REQUIREMENT => Report the number of lines below in which the word "range" occurs. Nothing else is needed.

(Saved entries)
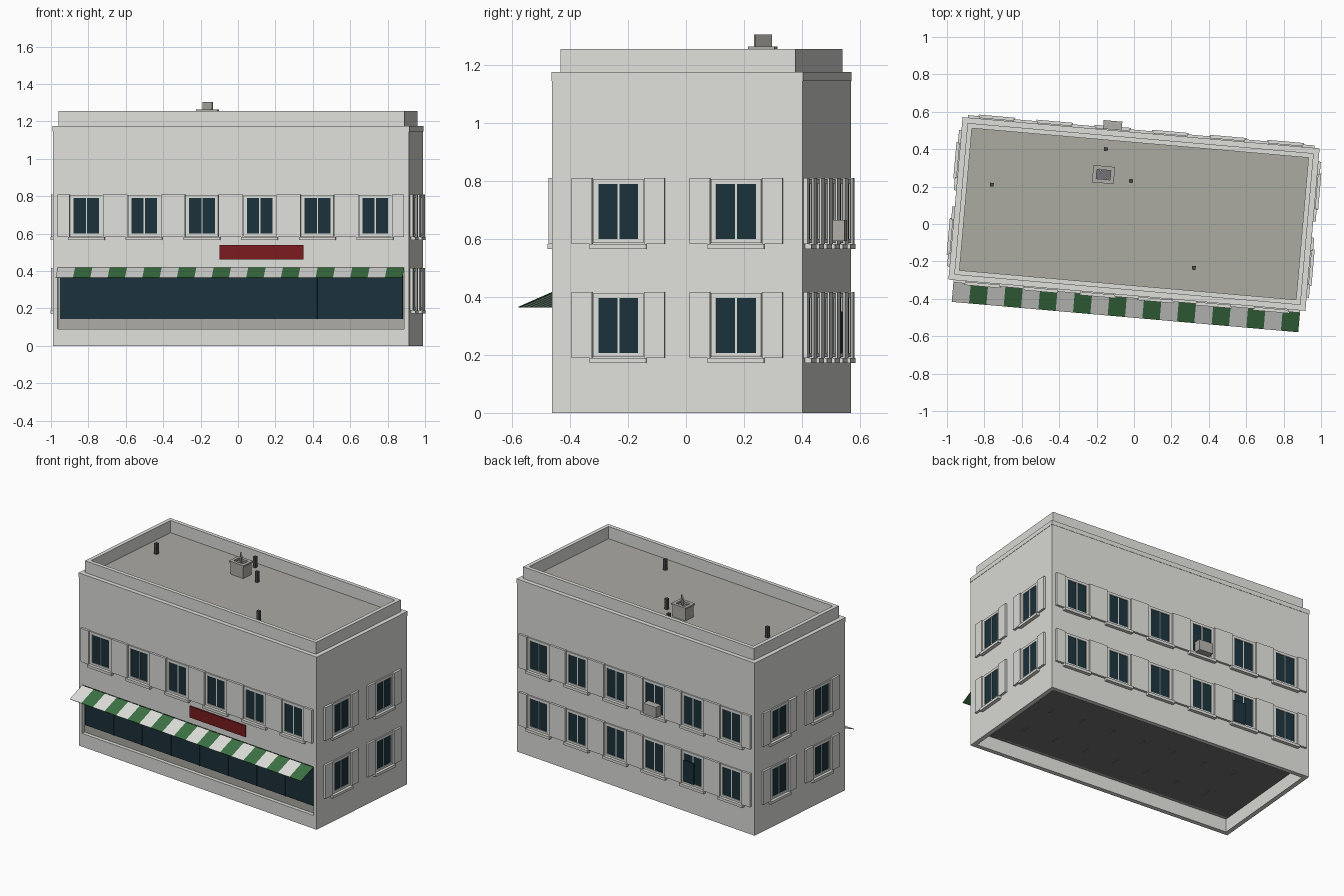
import bpy, bmesh, math
from mathutils import Matrix

cube = bpy.data.objects.get("Cube")
if cube:
    bpy.data.objects.remove(cube)


def material(name, r, g, b):
    m = bpy.data.materials.new(name)
    m.use_nodes = True
    m.diffuse_color = (r, g, b, 1)
    m.node_tree.nodes["Principled BSDF"].inputs["Base Color"].default_value = (r, g, b, 1)
    return m


WALL = material("pale plaster", .735, .745, .705)
ROOF = material("beige concrete", .41, .405, .365)
GLASS = material("dark blue glass", .011, .032, .044)
GREEN = material("awning green", .045, .165, .055)
WHITE = material("awning white", .72, .72, .70)
RED = material("sign red", .195, .011, .013)
METAL = material("grey metal", .43, .42, .385)
FLOOR = material("dark grey", .17, .165, .175)
VENT = material("vent grey", .17, .168, .19)
PIPE = material("pipe grey", .07, .07, .07)

# Building footprint, turned slightly about the vertical axis
HX, HY = .956, .434
TURN = -5
BASE = Matrix.Translation((0, .0535, 0)) @ Matrix.Rotation(math.radians(TURN), 4, 'Z')


def finish(name, bm, mats, matrix=BASE):
    bmesh.ops.recalc_face_normals(bm, faces=bm.faces)
    mesh = bpy.data.meshes.new(name)
    bm.to_mesh(mesh)
    bm.free()
    for m in mats:
        mesh.materials.append(m)
    ob = bpy.data.objects.new(name, mesh)
    ob.matrix_world = matrix
    bpy.context.collection.objects.link(ob)
    return ob


def boxes(name, spans, mat, matrix=BASE):
    """One object made of boxes given as (x0, x1, y0, y1, z0, z1)."""
    bm = bmesh.new()
    for x0, x1, y0, y1, z0, z1 in spans:
        place = Matrix.Translation(((x0 + x1) / 2, (y0 + y1) / 2, (z0 + z1) / 2))
        size = Matrix.Diagonal((x1 - x0, y1 - y0, z1 - z0, 1))
        bmesh.ops.create_cube(bm, size=1, matrix=place @ size)
    return finish(name, bm, [mat], matrix)


def sweep(name, profile, hx, hy, mat, matrix=BASE):
    """Closed (offset, z) profile carried around a rectangle."""
    bm = bmesh.new()
    rings = [[bm.verts.new((sx * (hx + o), sy * (hy + o), z)) for o, z in profile]
             for sx, sy in ((-1, -1), (1, -1), (1, 1), (-1, 1))]
    n = len(profile)
    for i in range(4):
        a, b = rings[i], rings[(i + 1) % 4]
        for j in range(n):
            k = (j + 1) % n
            bm.faces.new((a[j], b[j], b[k], a[k]))
    return finish(name, bm, [mat], matrix)


def side(angle, dist):
    """Frame on a wall: x along it, -y outward."""
    return BASE @ Matrix.Rotation(math.radians(angle), 4, 'Z') @ Matrix.Translation((0, -dist, 0))


FRONT, RIGHT, BACK, LEFT = side(0, HY), side(90, HX), side(180, HY), side(270, HX)

# Wall shell with cornice and parapet
DECK = 1.172
walls = sweep("walls", [(0, 0), (0, 1.145), (.002, 1.145), (.002, 1.175), (-.027, 1.175),
                        (-.027, 1.255), (-.053, 1.255), (-.053, 1.15), (-.03, 1.15), (-.03, 0)],
              HX, HY, WALL)
boxes("roof", [(-HX + .04, HX - .04, -HY + .04, HY - .04, 1.14, DECK)], ROOF)
boxes("floor", [(-HX + .03, HX - .03, -HY + .03, HY - .03, .09, .1)], FLOOR)
boxes("floor_battens", [(u - .004, u + .004, v - .025, v + .025, .086, .092)
                        for v in (-.21, .07)
                        for u in [(i - 3) * .225 + .03 for i in range(7)]], FLOOR)

# Shop window opening
SHOP = .93
cutter = boxes("shop_opening_cutter", [(-SHOP, SHOP, -.1, .06, .09, .42)], WALL, FRONT)
cutter.hide_render = True
cutter.hide_viewport = True
cut = walls.modifiers.new("shop_opening", 'BOOLEAN')
cut.operation = 'DIFFERENCE'
cut.solver = 'EXACT'
cut.object = cutter

boxes("shop_panel", [(-SHOP, SHOP, .025, .05, .09, .42)], ROOF, FRONT)
boxes("shop_glass", [(-SHOP + .01, SHOP - .01, .018, .026, .143, .42)], GLASS, FRONT)
step = 2 * (SHOP - .01) / 8
boxes("shop_mullions", [(u - .002, u + .002, .014, .02, .143, .42)
                        for u in [(i - 4) * step for i in range(1, 8)]], GLASS, FRONT)

# Striped awning
bm = bmesh.new()
count = 20
pairs = []
for i in range(count + 1):
    u = -SHOP + 2 * SHOP * i / count
    pairs.append((bm.verts.new((u, 0, .418)), bm.verts.new((u, -.119, .366))))
for i in range(count):
    (a, b), (c, d) = pairs[i], pairs[i + 1]
    bm.faces.new((a, b, d, c)).material_index = i % 2
awning = finish("awning", bm, [WHITE, GREEN], FRONT)
awning.modifiers.new("thickness", 'SOLIDIFY').thickness = .003

boxes("sign_board", [(-.06, .39, -.009, .002, .463, .54)], RED, FRONT)


# Windows with frame, sill and open shutters
def window(name, wall, s, z, reach):
    m = wall @ Matrix.Translation((s, 0, z))
    boxes(name + "_glass", [(-.08, .08, -.003, .01, .01, .215)], GLASS, m)
    boxes(name + "_frame", [(-.087, -.069, -.008, .01, .003, .224), (.069, .087, -.008, .01, .003, .224),
                            (-.069, .069, -.008, .01, .003, .017), (-.069, .069, -.008, .01, .207, .224),
                            (-.0035, .0035, -.006, .01, .017, .207)], WALL, m)
    boxes(name + "_sill", [(-.098, .098, -.023, .01, -.018, 0)], WALL, m)
    boxes(name + "_shutters", [(-reach, -.09, -.015, .005, 0, .227),
                               (.09, reach, -.015, .005, 0, .227)], WALL, m)


LOWER, UPPER = .19, .583
long_row = [(i - 2.5) * .31 for i in range(6)]
short_row = [-.204, .204]
for label, wall, row, levels, reach in (("front", FRONT, long_row, [UPPER], .155),
                                        ("back", BACK, long_row, [LOWER, UPPER], .155),
                                        ("right", RIGHT, short_row, [LOWER, UPPER], .161),
                                        ("left", LEFT, short_row, [LOWER, UPPER], .161)):
    for z in levels:
        for i, s in enumerate(row):
            window(f"{label}_{'upper' if z == UPPER else 'lower'}_window_{i + 1}", wall, s, z, reach)

# Cooling unit and outer pane on the back wall
boxes("cooling_unit", [(.105, .205, -.052, .01, .593, .665)], METAL, BACK)
boxes("outer_pane", [(.39, .475, -.013, .005, .205, .35)], GLASS, BACK)


# Roof vent: hollow box with a rim and an upright vane
def on_roof(x, y, turn=0):
    return Matrix.Translation((x, y, 0)) @ Matrix.Rotation(math.radians(TURN + turn), 4, 'Z')


vent = on_roof(-.163, .264)
sweep("vent_box", [(-.006, DECK - .01), (-.006, 1.253), (0, 1.253), (0, 1.263),
                   (-.021, 1.263), (-.021, DECK - .01)], .058, .046, METAL, vent)
boxes("vent_inside", [(-.04, .04, -.03, .03, DECK - .01, 1.25)], VENT, vent)
boxes("vent_vane", [(-.038, .038, -.004, .004, 1.24, 1.305)], METAL, on_roof(-.161, .266, -43))

# Roof pipes
for i, (x, y) in enumerate([(-.15, .40), (-.76, .21), (-.016, .23), (.32, -.235)]):
    boxes(f"roof_pipe_{i + 1}", [(-.01, .01, -.01, .01, DECK - .01, 1.245)], PIPE, on_roof(x, y))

SOLUTION BELOW => 7